> Input data
=-=-=-=-=

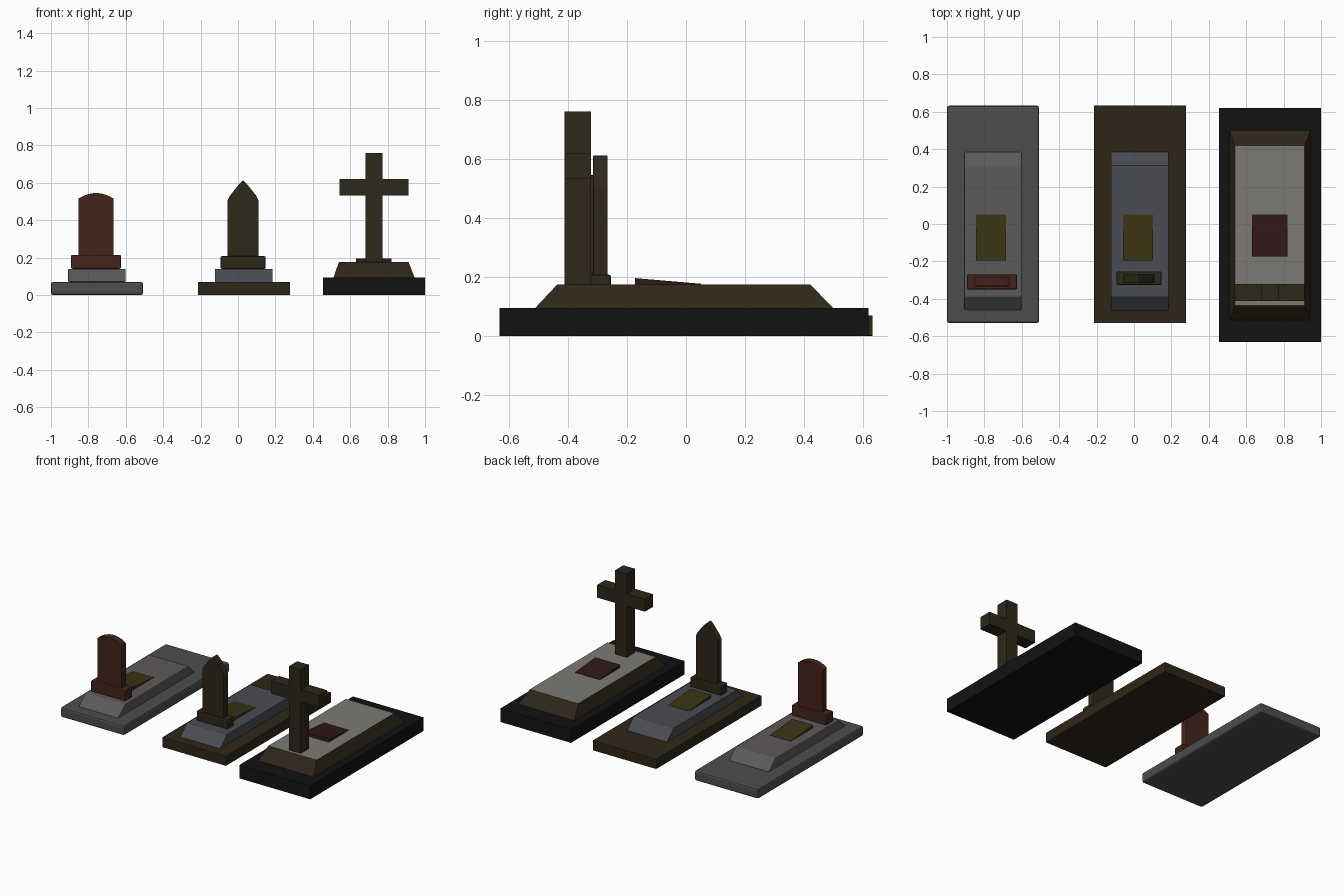
import bpy, bmesh, math

if "Cube" in bpy.data.objects:
    bpy.data.objects.remove(bpy.data.objects["Cube"])

mats = {}
def material(name, rgb):
    m = bpy.data.materials.new(name)
    m.diffuse_color = (*rgb, 1)
    m.use_nodes = True
    m.node_tree.nodes["Principled BSDF"].inputs["Base Color"].default_value = m.diffuse_color
    mats[name] = m

for name, rgb in {
    "grey_stone": (.075, .075, .076), "pale_stone": (.11, .10, .10),
    "blue_stone": (.068, .072, .085), "red_stone": (.055, .018, .010),
    "brown_stone": (.028, .019, .009), "olive_stone": (.026, .021, .010),
    "black_stone": (.006, .006, .007), "white_marble": (.20, .195, .175),
    "brass": (.042, .034, .007), "maroon": (.028, .009, .011)}.items():
    material(name, rgb)


def finish(name, bm, mat, bevel=0):
    bmesh.ops.recalc_face_normals(bm, faces=bm.faces)
    me = bpy.data.meshes.new(name)
    bm.to_mesh(me)
    bm.free()
    ob = bpy.data.objects.new(name, me)
    bpy.context.collection.objects.link(ob)
    me.materials.append(mats[mat])
    if bevel:
        b = ob.modifiers.new("bevel", 'BEVEL')
        b.width, b.segments = bevel, 2
        b.limit_method = 'ANGLE'
        b.angle_limit = math.radians(25)
    return ob


def prism(name, profile, lo, hi, axis, mat, bevel=0):
    """Extrude a profile: axis 'x' takes (y, z) points, axis 'y' takes (x, z) points."""
    bm = bmesh.new()
    place = (lambda p, d: (d, *p)) if axis == 'x' else (lambda p, d: (p[0], d, p[1]))
    f = bm.faces.new([bm.verts.new(place(p, lo)) for p in profile])
    d = hi - lo
    ext = bmesh.ops.extrude_face_region(bm, geom=[f], use_keep_orig=True)
    moved = [v for v in ext["geom"] if isinstance(v, bmesh.types.BMVert)]
    bmesh.ops.translate(bm, verts=moved, vec=(d, 0, 0) if axis == 'x' else (0, d, 0))
    return finish(name, bm, mat, bevel)


def box(name, x0, x1, y0, y1, z0, z1, mat, bevel=0):
    return prism(name, [(y0, z0), (y1, z0), (y1, z1), (y0, z1)], x0, x1, 'x', mat, bevel)


def plaque(name, x0, x1, y0, y1, z, mat):
    # wedge that rises towards the headstone
    prism(name, [(y0, z - .01), (y1, z - .01), (y1, z + .002), (y0, z + .021)], x0, x1, 'x', mat)


def mirrored(cx, half):
    return [(cx - x, z) for x, z in half] + [(cx + x, z) for x, z in reversed(half) if x > 0]


def small_grave(tag, cx, base_mat, slab_mat, stone_mat, plinth_half, plinth_y, plinth_top,
                tablet_y, tablet_half, bevel):
    # base, slab with sloping ends, plinth, tablet, plaque
    box(tag + "_base", cx - .246, cx + .246, -.53, .633, 0, .07, base_mat, bevel)
    prism(tag + "_slab", [(-.463, .07), (.387, .07), (.313, .14), (-.387, .14)],
          cx - .155, cx + .153, 'x', slab_mat, bevel * .5)
    box(tag + "_plinth", cx - .005 - plinth_half, cx - .005 + plinth_half,
        *plinth_y, .14, plinth_top, stone_mat, .008)
    prism(tag + "_tablet", mirrored(cx - .005, tablet_half), *tablet_y, 'y', stone_mat, .003)
    plaque(tag + "_plaque", cx - .09, cx + .07, -.195, .05, .14, "brass")


# Left grave: rounded headstone
arc = [(.094, .21), (.094, .515)] + [(.094 * (1 - t), .515 + .03 * (1 - (1 - t) ** 2))
                                     for t in (.2, .4, .6, .8, 1)]
small_grave("rounded_grave", -.754, "grey_stone", "pale_stone", "red_stone",
            .134, (-.35, -.27), .215, (-.333, -.285), arc, .012)

# Middle grave: pointed headstone
point = [(.083, .20), (.083, .505), (.069, .532), (.045, .563), (.02, .594), (0, .613)]
small_grave("pointed_grave", .032, "brown_stone", "blue_stone", "olive_stone",
            .121, (-.325, -.254), .208, (-.315, -.266), point, .003)

# Right grave: base
box("cross_grave_base", .454, 1.0, -.632, .619, 0, .094, "black_stone")

# Right grave: tapered ledger with marble top
bm = bmesh.new()
rings = []
for x0, x1, y0, y1, z in ((.511, .944, -.512, .499, .094), (.539, .912, -.436, .421, .175)):
    rings.append([bm.verts.new(p) for p in ((x0, y0, z), (x1, y0, z), (x1, y1, z), (x0, y1, z))])
for i in range(4):
    j = (i + 1) % 4
    bm.faces.new((rings[0][i], rings[0][j], rings[1][j], rings[1][i]))
bm.faces.new(rings[0][::-1])
bm.faces.new(rings[1]).material_index = 1
ledger = finish("cross_grave_ledger", bm, "brown_stone")
ledger.data.materials.append(mats["white_marble"])

# Right grave: cross and plaque
cross = [(.045, .175), (.045, .532), (.185, .532), (.185, .62), (.045, .62), (.045, .76)]
prism("cross", mirrored(.7275, cross), -.412, -.322, 'y', "olive_stone")
plaque("cross_grave_plaque", .63, .822, -.173, .05, .175, "maroon")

=-=-=-=-=

The lines wanted are those from the start of the material above through the line with "# wedge that rises towards the headstone", both included; print them exactly and skip any picture.

> Problem solution
import bpy, bmesh, math

if "Cube" in bpy.data.objects:
    bpy.data.objects.remove(bpy.data.objects["Cube"])

mats = {}
def material(name, rgb):
    m = bpy.data.materials.new(name)
    m.diffuse_color = (*rgb, 1)
    m.use_nodes = True
    m.node_tree.nodes["Principled BSDF"].inputs["Base Color"].default_value = m.diffuse_color
    mats[name] = m

for name, rgb in {
    "grey_stone": (.075, .075, .076), "pale_stone": (.11, .10, .10),
    "blue_stone": (.068, .072, .085), "red_stone": (.055, .018, .010),
    "brown_stone": (.028, .019, .009), "olive_stone": (.026, .021, .010),
    "black_stone": (.006, .006, .007), "white_marble": (.20, .195, .175),
    "brass": (.042, .034, .007), "maroon": (.028, .009, .011)}.items():
    material(name, rgb)


def finish(name, bm, mat, bevel=0):
    bmesh.ops.recalc_face_normals(bm, faces=bm.faces)
    me = bpy.data.meshes.new(name)
    bm.to_mesh(me)
    bm.free()
    ob = bpy.data.objects.new(name, me)
    bpy.context.collection.objects.link(ob)
    me.materials.append(mats[mat])
    if bevel:
        b = ob.modifiers.new("bevel", 'BEVEL')
        b.width, b.segments = bevel, 2
        b.limit_method = 'ANGLE'
        b.angle_limit = math.radians(25)
    return ob


def prism(name, profile, lo, hi, axis, mat, bevel=0):
    """Extrude a profile: axis 'x' takes (y, z) points, axis 'y' takes (x, z) points."""
    bm = bmesh.new()
    place = (lambda p, d: (d, *p)) if axis == 'x' else (lambda p, d: (p[0], d, p[1]))
    f = bm.faces.new([bm.verts.new(place(p, lo)) for p in profile])
    d = hi - lo
    ext = bmesh.ops.extrude_face_region(bm, geom=[f], use_keep_orig=True)
    moved = [v for v in ext["geom"] if isinstance(v, bmesh.types.BMVert)]
    bmesh.ops.translate(bm, verts=moved, vec=(d, 0, 0) if axis == 'x' else (0, d, 0))
    return finish(name, bm, mat, bevel)


def box(name, x0, x1, y0, y1, z0, z1, mat, bevel=0):
    return prism(name, [(y0, z0), (y1, z0), (y1, z1), (y0, z1)], x0, x1, 'x', mat, bevel)


def plaque(name, x0, x1, y0, y1, z, mat):
    # wedge that rises towards the headstone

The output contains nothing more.